Excerpt from November 10th:

The US and China are the current engines of growth, keeping the global recovery on track. A vaccine only reinforces the recoveries in China/US, and should eventually put Europe back on a stronger footing

The three main engines of global growth – the US, China and Europe – are operating at different speeds, but their combined impact should be enough to keep the global recovery from stalling.

In the US fiscal stimulus is a neutral risk at the moment. Now that the blue sweep favoured by the polls looks less likely to materalise, the kneejerk response has been that fiscal stimulus will be harder to pass due to political “gridlock”.  For now, though, markets are not pricing this as a calamity, with some degree of stimulus still expected.  This was even before Pfizer’s announcement on the purported success of their vaccine.

More importantly, yields are well above where they were at the beginning of October, when a blue sweep began to be priced.  Arguably, if a blue sweep was a foregone conclusion, yields would have been pushing towards 1%.  As it happens, the vaccine announcement has had a similar effect, with 10y yields getting back in to the mid-90bps range (currently mid-80s).

Moreover, this rise has been driven all by term premium.  If a more pessimistic scenario was foreseen for the US economy, term premium would likely be falling as the market anticipated a significant increase in QE.

Charts Source: Bloomberg, Macrobond and Variant Perception

A Democrat win with a likely divided Congress is for now risk-on.  A potential vaccine amplifies this trend.  We saw some derisking before the election, with macro funds in the aggregate reducing their beta to the equity market to zero, but they are now tentatively long again.  Ditto CTAs.  Also the put/call index ratio has stopped rising.

Charts Source: Bloomberg, Macrobond and Variant Perception

There is a general reflationary impulse that is supportive of risk-on behaviour.  Our leading indicator for copper has turned up sharply.  This consistent with a rising copper/gold ratio and rising term premium.

Charts Source: Bloomberg, Macrobond and Variant Perception

The prospect of a renewed national lockdown remains a negative risk for the US market, but one that is more blunted since the elections and the most likely final outcome of a divided House.  Moreover, as we have previously argued, given the heterogeneity of the US states with their own legislatures, the economic impact is overall less compared to more unitary-run countries such as those in Europe.

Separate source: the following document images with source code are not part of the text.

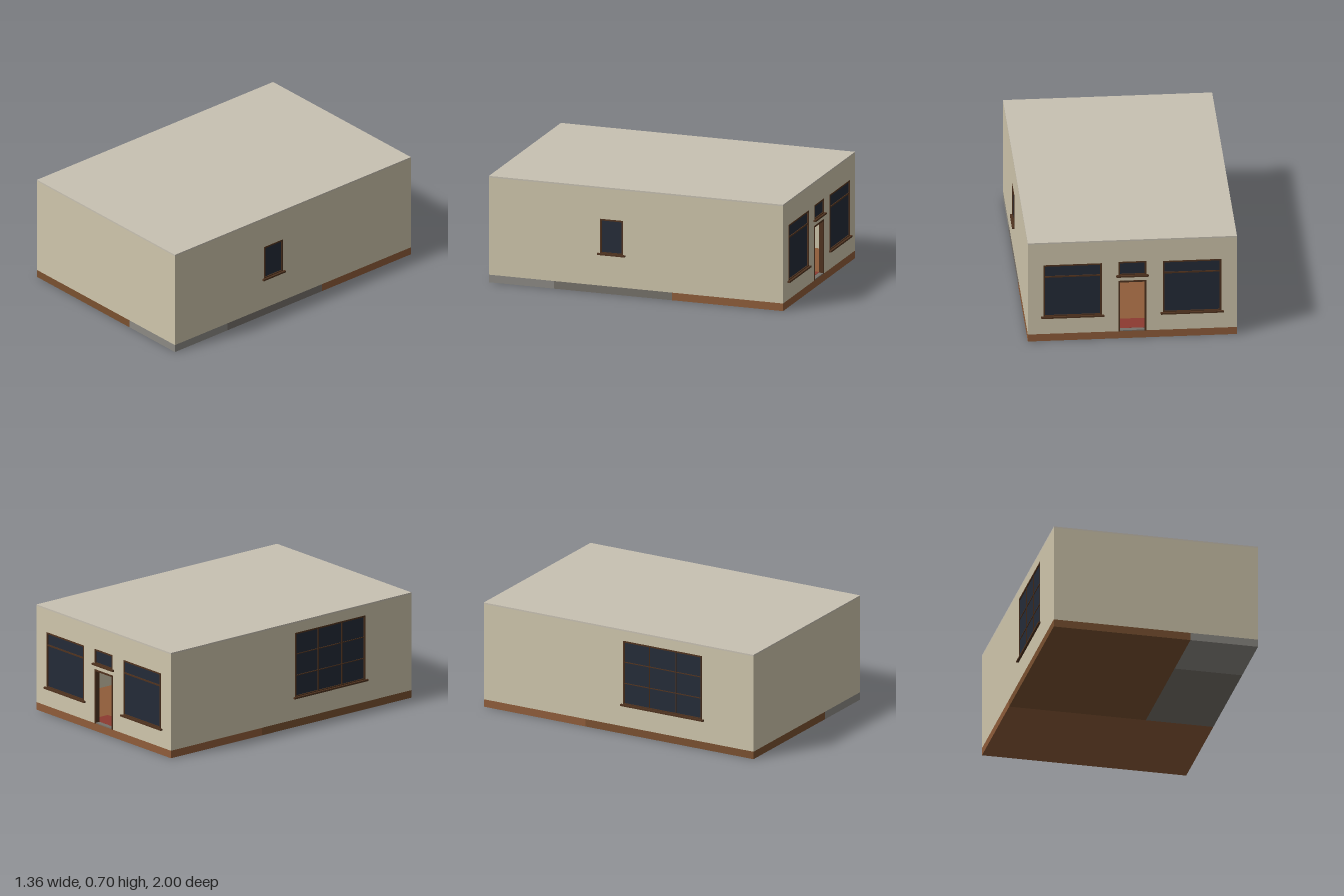
import * as THREE from 'three';

const W = 0.665, Z0 = -0.985, Z1 = 1, T = 0.03, FLOOR = 0.05, TOP = 0.69;
const mat = (color, side = THREE.FrontSide) => new THREE.MeshStandardMaterial({ color, side });
const M = {
  wall: mat(0xcfc6ac), roof: mat(0xc8c1b2), wood: mat(0x50331f), glass: mat(0x242b38),
  shopFloor: mat(0x8f5d3a), hallFloor: mat(0x7a5130), tile: mat(0x8c8a84), stone: mat(0x76716a),
  rug: mat(0x8c3a30), lamp: mat(0xd8b878, THREE.DoubleSide), metal: mat(0x2a2018),
};

// Box given by its min and max corners
function box(parent, name, material, a, b) {
  const mesh = new THREE.Mesh(new THREE.BoxGeometry(b[0] - a[0], b[1] - a[1], b[2] - a[2]), material);
  mesh.position.set((a[0] + b[0]) / 2, (a[1] + b[1]) / 2, (a[2] + b[2]) / 2);
  mesh.name = name;
  parent.add(mesh);
  return mesh;
}

// Wall whose outer face is local z = 0, with rectangular openings [u0, u1, y0, y1]
function wall(name, u0, u1, openings) {
  const group = new THREE.Group();
  group.name = name;
  const rect = (path, a, b, c, d) => path.moveTo(a, c).lineTo(b, c).lineTo(b, d).lineTo(a, d).closePath();
  const shape = new THREE.Shape();
  rect(shape, u0, u1, FLOOR, TOP);
  for (const [a, b, c, d] of openings) {
    const hole = new THREE.Path();
    rect(hole, a, b, c, d);
    shape.holes.push(hole);
  }
  const mesh = new THREE.Mesh(new THREE.ExtrudeGeometry(shape, { depth: T, bevelEnabled: false }), M.wall);
  mesh.position.z = -T;
  mesh.name = name + 'Panel';
  group.add(mesh);
  return group;
}

// Timber surround; the bottom rail is left out for a doorway
function frame(group, name, [a, b, c, d], t, bottom = true) {
  const back = -T, front = 0.002;
  box(group, name + 'JambA', M.wood, [a, c, back], [a + t, d, front]);
  box(group, name + 'JambB', M.wood, [b - t, c, back], [b, d, front]);
  box(group, name + 'Head', M.wood, [a + t, d - t, back], [b - t, d, front]);
  if (bottom) box(group, name + 'Rail', M.wood, [a + t, c, back], [b - t, c + t, front]);
}

// Glazed window with a projecting sill and bars at the given positions
function window_(group, name, o, { rows = [], cols = [], bar = 0.008, sill = 0.015 } = {}) {
  const [a, b, c, d] = o;
  frame(group, name + 'Frame', o, 0.01);
  box(group, name + 'Glass', M.glass, [a + 0.005, c + 0.005, -0.02], [b - 0.005, d - 0.005, -0.005]);
  for (const y of rows) box(group, name + 'Bar', M.wood, [a, y - bar / 2, -0.015], [b, y + bar / 2, 0]);
  for (const u of cols) box(group, name + 'Mullion', M.wood, [u - bar / 2, c, -0.015], [u + bar / 2, d, 0]);
  box(group, name + 'Sill', M.wood, [a - sill, c - 0.008, -0.01], [b + sill, c + 0.003, 0.015]);
}

export function createModel() {
  const house = new THREE.Group();
  house.name = 'building';

  // Floor slabs of the four rooms
  box(house, 'shopFloor', M.shopFloor, [-W, 0, Z0], [W, FLOOR, -0.235]);
  box(house, 'hallFloor', M.hallFloor, [-W, 0, -0.235], [0.225, FLOOR, Z1]);
  box(house, 'middleFloor', M.stone, [0.225, 0, -0.235], [W, FLOOR, 0.56]);
  box(house, 'cornerFloor', M.tile, [0.225, 0, 0.56], [W, FLOOR, Z1]);

  // Flat roof
  box(house, 'roof', M.roof, [-W, TOP, Z0], [W, 0.70, Z1]);

  // Plain front wall
  const front = wall('frontWall', -W, W, []);
  front.position.z = Z1;
  house.add(front);

  // Shop facade: two display windows, doorway and fanlight
  const shopA = [0.195, 0.565, 0.172, 0.54], shopB = [-0.565, -0.195, 0.172, 0.54];
  const fan = [-0.088, 0.088, 0.447, 0.545], door = [-0.09, 0.09, FLOOR, 0.41];
  const facade = wall('backWall', -W, W, [shopA, shopB, fan, door]);
  facade.rotation.y = Math.PI;
  facade.position.z = Z0;
  window_(facade, 'shopWindow', shopA, { rows: [0.455], bar: 0.01 });
  window_(facade, 'shopWindow', shopB, { rows: [0.455], bar: 0.01 });
  window_(facade, 'fanlight', fan);
  frame(facade, 'doorFrame', door, 0.012, false);
  box(facade, 'doorStep', M.stone, [-0.078, FLOOR, -T], [0.078, FLOOR + 0.006, 0]);
  house.add(facade);

  // Right of the plan (+x): one small window; local u runs towards -z
  const small = [-0.25, -0.095, 0.262, 0.49];
  const east = wall('leftWall', -Z1 + T, -Z0 - T, [small]);
  east.rotation.y = Math.PI / 2;
  east.position.x = W;
  window_(east, 'smallWindow', small);
  house.add(east);

  // Opposite side (-x): large window with bars; local u runs towards +z
  const large = [0.04, 0.62, 0.197, 0.625];
  const west = wall('rightWall', Z0 + T, Z1 - T, [large]);
  west.rotation.y = -Math.PI / 2;
  west.position.x = -W;
  window_(west, 'largeWindow', large, { rows: [0.34, 0.482], cols: [0.233, 0.427], bar: 0.005 });
  house.add(west);

  // Inner partitions along the floor divisions
  box(house, 'shopPartition', M.wall, [-W + T, FLOOR, -0.25], [W - T, TOP, -0.22]);
  box(house, 'roomPartition', M.wall, [0.21, FLOOR, -0.22], [0.24, TOP, Z1 - T]);
  box(house, 'crossPartition', M.wall, [0.24, FLOOR, 0.545], [W - T, TOP, 0.575]);

  // Shop interior: rug, table and hanging lamp
  box(house, 'rug', M.rug, [-0.1, FLOOR, -0.95], [0.16, FLOOR + 0.004, -0.82]);
  box(house, 'tableTop', M.shopFloor, [-0.34, 0.19, -0.82], [-0.13, 0.205, -0.64]);
  for (const x of [-0.33, -0.155]) for (const z of [-0.81, -0.665])
    box(house, 'tableLeg', M.wood, [x, FLOOR, z], [x + 0.015, 0.19, z + 0.015]);
  const lamp = new THREE.Group();
  lamp.name = 'hangingLamp';
  lamp.position.set(-0.25, 0, -0.55);
  const cord = new THREE.Mesh(new THREE.CylinderGeometry(0.003, 0.003, 0.13, 8), M.metal);
  cord.position.y = 0.625;
  cord.name = 'lampCord';
  const shade = new THREE.Mesh(new THREE.CylinderGeometry(0.012, 0.04, 0.045, 20, 1, true), M.lamp);
  shade.position.y = 0.545;
  shade.name = 'lampShade';
  const bulb = new THREE.Mesh(new THREE.SphereGeometry(0.015, 16, 10), M.lamp);
  bulb.position.y = 0.53;
  bulb.name = 'lampBulb';
  lamp.add(cord, shade, bulb);
  house.add(lamp);

  return house;
}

Indeed, the set of renewed de facto national lockdowns in Germany, Spain, France, the UK and Italy imperils the very fragile European recovery, and increases the risk of a double-dip recession in the eurozone.  The link between virus cases and economic activity is currently strong in Europe as governments have based policy on extrapolations of case growth, rather a combination of case growth, hospitalisations and clinical outcomes.  Nevertheless, there are signs case growth is rolling over in Europe, and the doubling time of case growth is rising again.

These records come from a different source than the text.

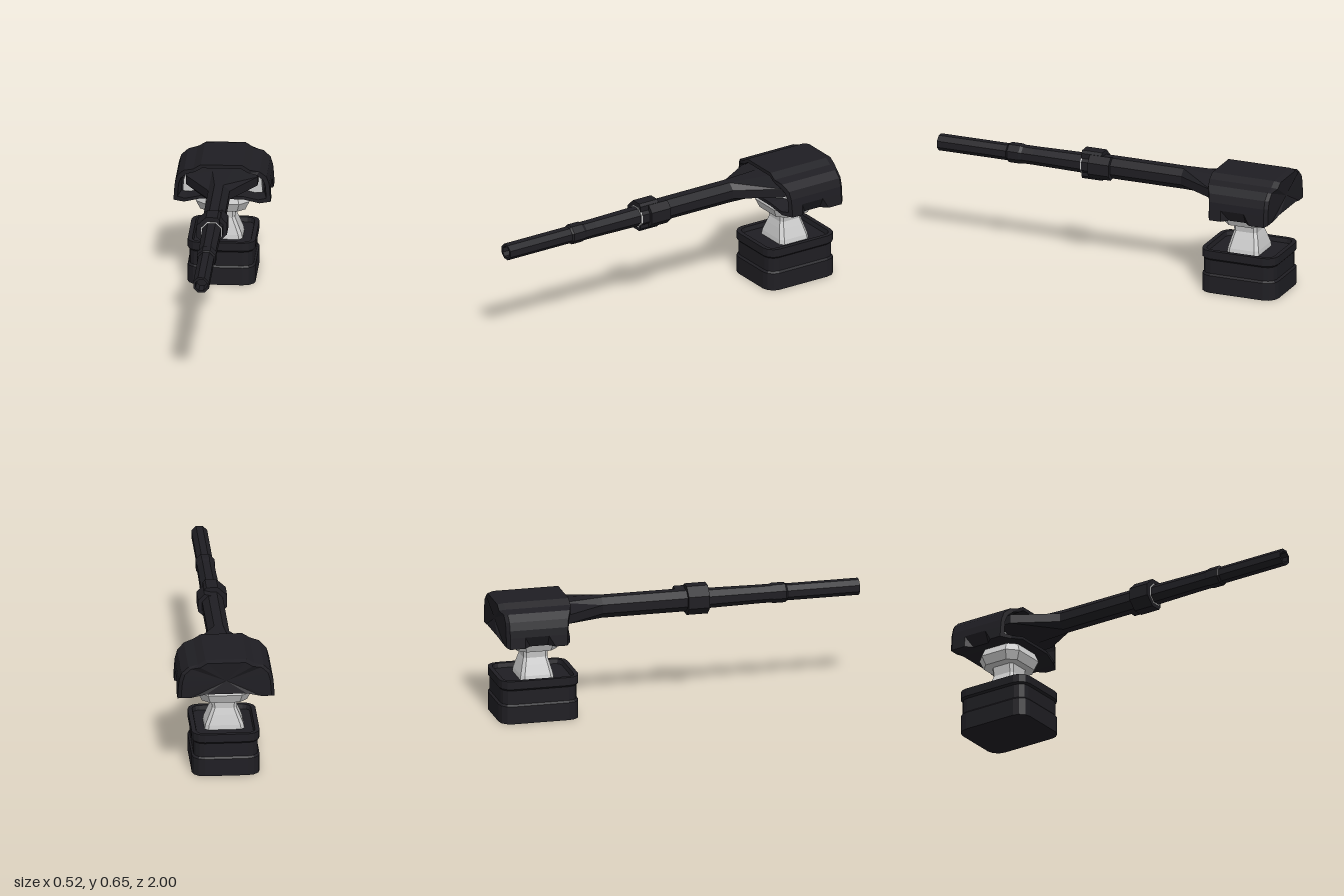
import * as THREE from 'three';

const grey = new THREE.MeshStandardMaterial({ color: 0xcccccc, flatShading: true });
const dark = new THREE.MeshStandardMaterial({ color: 0x1f1e23, flatShading: true });

// Skin a list of equal-length rings (counter-clockwise about the travel axis), capped at both ends.
function loft(name, rings, material) {
  const pos = [];
  const tri = (...pts) => pts.forEach((p) => pos.push(p.x, p.y, p.z));
  const n = rings[0].length;
  for (let r = 0; r < rings.length - 1; r++) {
    for (let i = 0; i < n; i++) {
      const j = (i + 1) % n, a = rings[r], b = rings[r + 1];
      tri(a[i], a[j], b[j]);
      tri(a[i], b[j], b[i]);
    }
  }
  const cap = (ring, flip) => {
    const c = ring.reduce((s, p) => s.add(p), new THREE.Vector3()).divideScalar(n);
    ring.forEach((p, i) => {
      const q = ring[(i + 1) % n];
      flip ? tri(c, q, p) : tri(c, p, q);
    });
  };
  cap(rings[0], true);
  cap(rings[rings.length - 1], false);
  const g = new THREE.BufferGeometry();
  g.setAttribute('position', new THREE.Float32BufferAttribute(pos, 3));
  g.computeVertexNormals();
  const mesh = new THREE.Mesh(g, material);
  mesh.name = name;
  return mesh;
}

const BASE_Z = -0.778;
const AXIS_Y = 0.56;

// Horizontal rectangle ring with rounded (or, with one segment, chamfered) corners.
function rectRing(y, hw, hd, r, seg) {
  const pts = [];
  [[1, 1], [-1, 1], [-1, -1], [1, -1]].forEach(([sx, sz], k) => {
    for (let i = 0; i <= seg; i++) {
      const a = (k + i / seg) * Math.PI / 2;
      pts.push(new THREE.Vector3(
        sx * (hw - r) + r * Math.cos(a), y, BASE_Z - sz * (hd - r) - r * Math.sin(a)));
    }
  });
  return pts;
}

// Octagon ring across the barrel axis, given its flat-to-centre distance.
function octRing(z, apothem) {
  return Array.from({ length: 8 }, (_, i) => {
    const a = (i - 0.5) * Math.PI / 4, r = apothem / Math.cos(Math.PI / 8);
    return new THREE.Vector3(r * Math.cos(a), AXIS_Y + r * Math.sin(a), z);
  });
}

const octTube = (name, steps, material = dark) =>
  loft(name, steps.map(([z, a]) => octRing(z, a)), material);

function extrude(name, points, z0, z1) {
  const shape = new THREE.Shape(points.map(([x, y]) => new THREE.Vector2(x, y)));
  const g = new THREE.ExtrudeGeometry(shape, { depth: z1 - z0, bevelEnabled: false });
  const mesh = new THREE.Mesh(g, dark);
  mesh.name = name;
  mesh.position.z = z0;
  return mesh;
}

// Mirrored hood cross-sections, right half from bottom to top.
const mirror = (half) => [...half, ...half.map(([x, y]) => [-x, y]).reverse()];
const hoodOuter = mirror([[0.115, 0.465], [0.2, 0.44], [0.258, 0.44], [0.254, 0.5], [0.25, 0.54],
  [0.237, 0.583], [0.2, 0.617], [0.15, 0.63], [0.11, 0.655]]);
const hoodInner = mirror([[0.11, 0.482], [0.195, 0.46], [0.235, 0.463], [0.233, 0.5], [0.23, 0.535],
  [0.217, 0.57], [0.185, 0.6], [0.14, 0.614], [0.105, 0.636]]);

function hoodRing(profile, zOf, scale = 1, notch = 0) {
  return profile.map(([x, y]) => {
    const inset = y < 0.45 && Math.abs(x) > 0.25 ? notch * Math.sign(x) : 0;
    return new THREE.Vector3(x * scale - inset, 0.55 + (y - 0.55) * scale, zOf(Math.abs(x)));
  });
}

export function createModel() {
  const model = new THREE.Group();

  // Grooved base block with a sunken top
  const base = [[0, 0], [0.096, 0], [0.106, 0.01], [0.182, 0.01], [0.192, 0],
    [0.236, 0], [0.236, 0.024], [0.212, 0.03]];
  model.add(loft('base', base.map(([y, inset]) =>
    rectRing(y, 0.18 - inset, 0.217 - inset, 0.065 - inset, 3)), dark));

  // Waisted neck and faceted swivel collar
  model.add(loft('neck', [[0.2, 0.108, 0.093, 0.02], [0.236, 0.101, 0.088, 0.018],
    [0.29, 0.079, 0.075, 0.016], [0.325, 0.064, 0.065, 0.014], [0.38, 0.071, 0.068, 0.016]]
    .map(([y, w, d, c]) => rectRing(y, w, d, c, 1)), grey));
  model.add(loft('swivelCollar', [[0.374, 0.12, 0.108, 0.042], [0.421, 0.142, 0.128, 0.052],
    [0.466, 0.123, 0.112, 0.044], [0.52, 0.11, 0.1, 0.04]]
    .map(([y, w, d, c]) => rectRing(y, w, d, c, 1)), grey));

  // Hood: bevelled back, side notches, raked front lip and hollow mouth
  const lip = (x) => -0.612 - Math.max(0, x - 0.17) * 0.5;
  const at = (z) => () => z;
  model.add(loft('hood', [
    hoodRing(hoodOuter, (x) => (x < 0.16 ? -1 : -0.985), 0.93),
    hoodRing(hoodOuter, at(-0.967)),
    hoodRing(hoodOuter, at(-0.885)),
    hoodRing(hoodOuter, at(-0.85), 1, 0.035),
    hoodRing(hoodOuter, at(-0.755), 1, 0.035),
    hoodRing(hoodOuter, at(-0.72)),
    hoodRing(hoodOuter, lip),
    hoodRing(hoodInner, lip),
    hoodRing(hoodInner, at(-0.73), 0.94),
  ], dark));
  model.add(loft('innerCore', [
    hoodRing(hoodInner, at(-0.76), 0.9),
    hoodRing(hoodInner, at(-0.71), 0.9),
  ], grey));

  // Wide yoke tapering into the barrel
  const yoke = [[0.19, 0.537], [0.19, 0.585], [0.05, 0.612], [-0.05, 0.612],
    [-0.19, 0.585], [-0.19, 0.537], [-0.05, 0.508], [0.05, 0.508]];
  const yokeRing = (z) => yoke.map(([x, y]) => new THREE.Vector3(x, y, z));
  model.add(loft('yoke', [yokeRing(-0.73), yokeRing(-0.635), octRing(-0.41, 0.057)], dark));

  // Stepped octagonal barrel
  model.add(octTube('rearBarrel', [[-0.41, 0.057], [0.165, 0.057]]));
  model.add(octTube('barrelSeal', [[0.16, 0.056], [0.172, 0.056]], grey));
  model.add(octTube('midBarrel', [[0.16, 0.05], [0.45, 0.046], [0.53, 0.046]]));
  model.add(octTube('barrelBand', [[0.515, 0.046], [0.53, 0.05], [0.595, 0.05], [0.605, 0.043]]));
  model.add(octTube('muzzle', [[0.59, 0.042], [1, 0.042], [1, 0.03], [0.93, 0.028]]));

  // Two offset halves of the barrel clamp
  model.add(extrude('clampMain', [[0.042, 0.5], [0.042, 0.627], [0.03, 0.641], [-0.03, 0.641],
    [-0.08, 0.595], [-0.08, 0.53], [-0.03, 0.484], [0.03, 0.484]], 0.055, 0.17));
  model.add(extrude('clampLug', [[0, 0.505], [0.045, 0.497], [0.078, 0.53], [0.078, 0.592],
    [0.045, 0.627], [0, 0.615]], 0, 0.12));

  return model;
}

Charts Source: Bloomberg, Macrobond and Variant Perception

It is probably too late for the European economy, though, given the fragility of its recovery.  This is one engine of growth that will be absent for the time being.  However, a slump in Europe is unlikely to be enough to derail the global recovery and the cyclical/defensive rotation, as the China engine of growth remains strong.

Our China short-leading indicator remains constructive and is one of the few countries that will likely realise future gains.  Even as parts of Europe renew lockdowns, the reflation from the rest of the world points to further gains in Chinese leading data.

Charts Source: Bloomberg, Macrobond and Variant Perception

While China’s policy response is much more measured compared to the West, its credit and liquidity expansion will have an outsized impact for industrial sectors and economies.  This will likely drive a wedge between the recoveries of European countries.  Germany is well-placed to recover after lockdowns end, given it is particularly exposed to China and has generally handled the impacts of the pandemic comparatively better.  It is therefore unsurprising that our France, Spain and Italy LEIs are not rebounding as strongly as Germany’s.

The China and US engines growth are enough to keep the global recovery on track.  China’s recovery should soon feed back into Europe, restarting its engine.  All engines will benefit from the development of an effective vaccine.